The Association for Public Art (aPA) is deeply saddened by the passing of Charles E. Mather III, Esquire, who served as a trustee, advocate, and supporter of aPA for decades. Mr. Mather joined the Board of aPA in 1975 (then the Fairmount Park Art Association) and was its longest-serving president – for 28 years from 1985-2013.
Mr. Mather was committed to expanding Philadelphia’s collection of public art through commissioning and acquiring public sculptures. During his leadership, the Association carried out the commissioning initiative Form and Function, which led to the permanent installation of a number of beloved public artworks, including Jody Pinto’s Fingerspan (1987) along the Wissahickon Creek and Martin Puryear’s Pavilion in the Trees (1993) near the Fairmount Park Horticulture Center.
“We will all miss him so – his quick wit, amazing knowledge of all things and kind and gentle nature,” said his daughter, Dorothy Ix. “He loved his work with aPA so much.”
He was also committed to the preservation of public art, including extensive conservation treatment of Louise Nevelson’s Atmosphere and Environment XII (1970) that the Association oversaw in 2007.

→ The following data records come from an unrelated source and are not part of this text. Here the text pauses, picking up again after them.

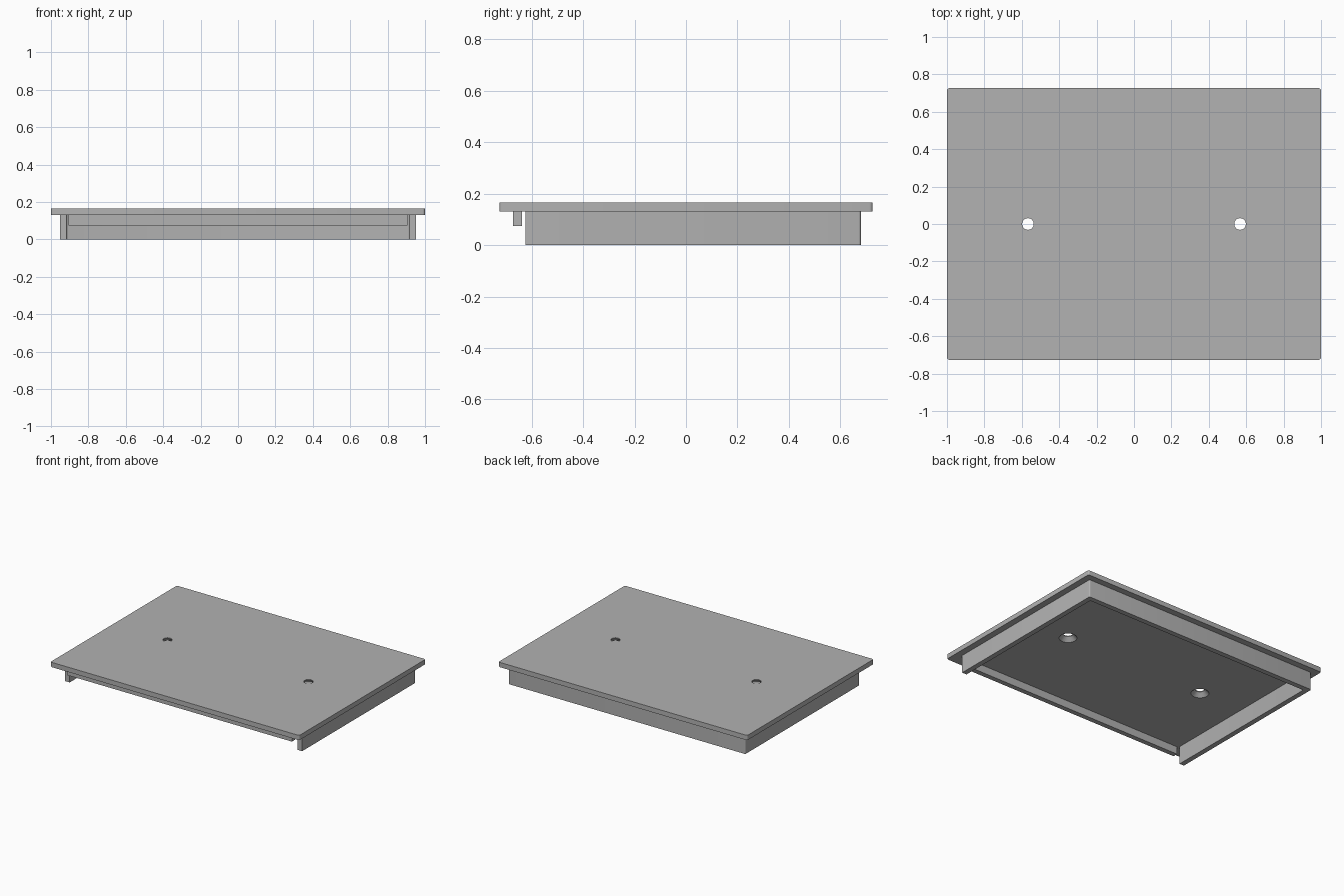
import bpy
import bmesh
from mathutils import Matrix

if "Cube" in bpy.data.objects:
    bpy.data.objects.remove(bpy.data.objects["Cube"], do_unlink=True)

grey = bpy.data.materials.new("plain grey")
grey.use_nodes = True
colour = (0.445, 0.445, 0.445, 1)
grey.diffuse_color = colour
grey.node_tree.nodes["Principled BSDF"].inputs["Base Color"].default_value = colour

PLATE_X, PLATE_Y = 1.0, 0.726
PLATE_LOW, PLATE_TOP = 0.13, 0.165
WALL_X, WALL_FRONT, WALL_BACK = 0.953, -0.625, 0.68
THICK = 0.037
HOLE_X, HOLE_R, SINK_R = 0.567, 0.031, 0.06


def add_object(name, bm):
    bmesh.ops.recalc_face_normals(bm, faces=bm.faces)
    mesh = bpy.data.meshes.new(name)
    bm.to_mesh(mesh)
    bm.free()
    mesh.materials.append(grey)
    obj = bpy.data.objects.new(name, mesh)
    bpy.context.collection.objects.link(obj)
    return obj


def prism(name, outline, low, high, radius=0, rounded=lambda co: True):
    """Extrude an outline upwards and round the chosen upright edges."""
    bm = bmesh.new()
    face = bm.faces.new([bm.verts.new((x, y, low)) for x, y in outline])
    up = bmesh.ops.extrude_face_region(bm, geom=[face])["geom"]
    bmesh.ops.translate(bm, vec=(0, 0, high - low),
                        verts=[v for v in up if isinstance(v, bmesh.types.BMVert)])
    if radius:
        edges = [e for e in bm.edges
                 if abs(e.verts[0].co.z - e.verts[1].co.z) > 0.001
                 and rounded(e.verts[0].co)]
        bmesh.ops.bevel(bm, geom=edges, offset=radius, segments=4,
                        profile=0.5, affect='EDGES')
    return add_object(name, bm)


def rectangle(x, y0, y1):
    return [(-x, y0), (x, y0), (x, y1), (-x, y1)]


def smooth(obj):
    bpy.ops.object.select_all(action='DESELECT')
    obj.select_set(True)
    bpy.context.view_layer.objects.active = obj
    bpy.ops.object.shade_smooth_by_angle()


# Cover plate with rounded corners
plate = prism("cover_plate", rectangle(PLATE_X, -PLATE_Y, PLATE_Y),
              PLATE_LOW, PLATE_TOP, 0.013)

# Screw holes, countersunk from below
for side in (-1, 1):
    bm = bmesh.new()
    for r_low, r_high, low, high in ((SINK_R, HOLE_R, PLATE_LOW - 0.0005, PLATE_TOP - 0.006),
                                     (HOLE_R, HOLE_R, PLATE_TOP - 0.006, PLATE_TOP + 0.02)):
        bmesh.ops.create_cone(bm, cap_ends=False, segments=32, radius1=r_low,
                              radius2=r_high, depth=high - low,
                              matrix=Matrix.Translation((side * HOLE_X, 0, (low + high) / 2)))
    bmesh.ops.remove_doubles(bm, verts=bm.verts, dist=0.0001)
    bmesh.ops.holes_fill(bm, edges=[e for e in bm.edges if e.is_boundary], sides=0)
    cutter = add_object("hole_cutter", bm)
    cutter.hide_render = True
    cut = plate.modifiers.new("hole", 'BOOLEAN')
    cut.operation = 'DIFFERENCE'
    cut.solver = 'EXACT'
    cut.object = cutter
    bpy.context.view_layer.objects.active = plate
    bpy.ops.object.modifier_apply(modifier=cut.name)
    bpy.data.objects.remove(cutter, do_unlink=True)
smooth(plate)

# Skirt along both sides and the back, open at the front
inner_x, inner_y = WALL_X - THICK, WALL_BACK - THICK
skirt = prism("skirt_wall",
              [(-WALL_X, WALL_FRONT), (-WALL_X, WALL_BACK), (WALL_X, WALL_BACK),
               (WALL_X, WALL_FRONT), (inner_x, WALL_FRONT), (inner_x, inner_y),
               (-inner_x, inner_y), (-inner_x, WALL_FRONT)],
              0, PLATE_LOW, 0.009, lambda co: co.y > 0)
smooth(skirt)

# Short lip under the front edge
prism("front_lip", rectangle(0.905, -0.673, -0.637), 0.075, PLATE_LOW)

Other notable acquisitions of the Association that Mr. Mather endorsed include Mark di Suvero’s Iroquois and Barbara Hepworth’s Rock Form (Porthcurno) sculptures, installed along the Parkway in 2007 and 2012, respectively, with the support of the late David N. Pincus.
“We will miss his ‘calm humor’ and ‘gentle wit’ as aPA Board members have described him,” said aPA Executive Director & Chief Curator, Penny Balkin Bach. “He has made a lasting impression on this organization, and his legacy of service will not soon be forgotten.”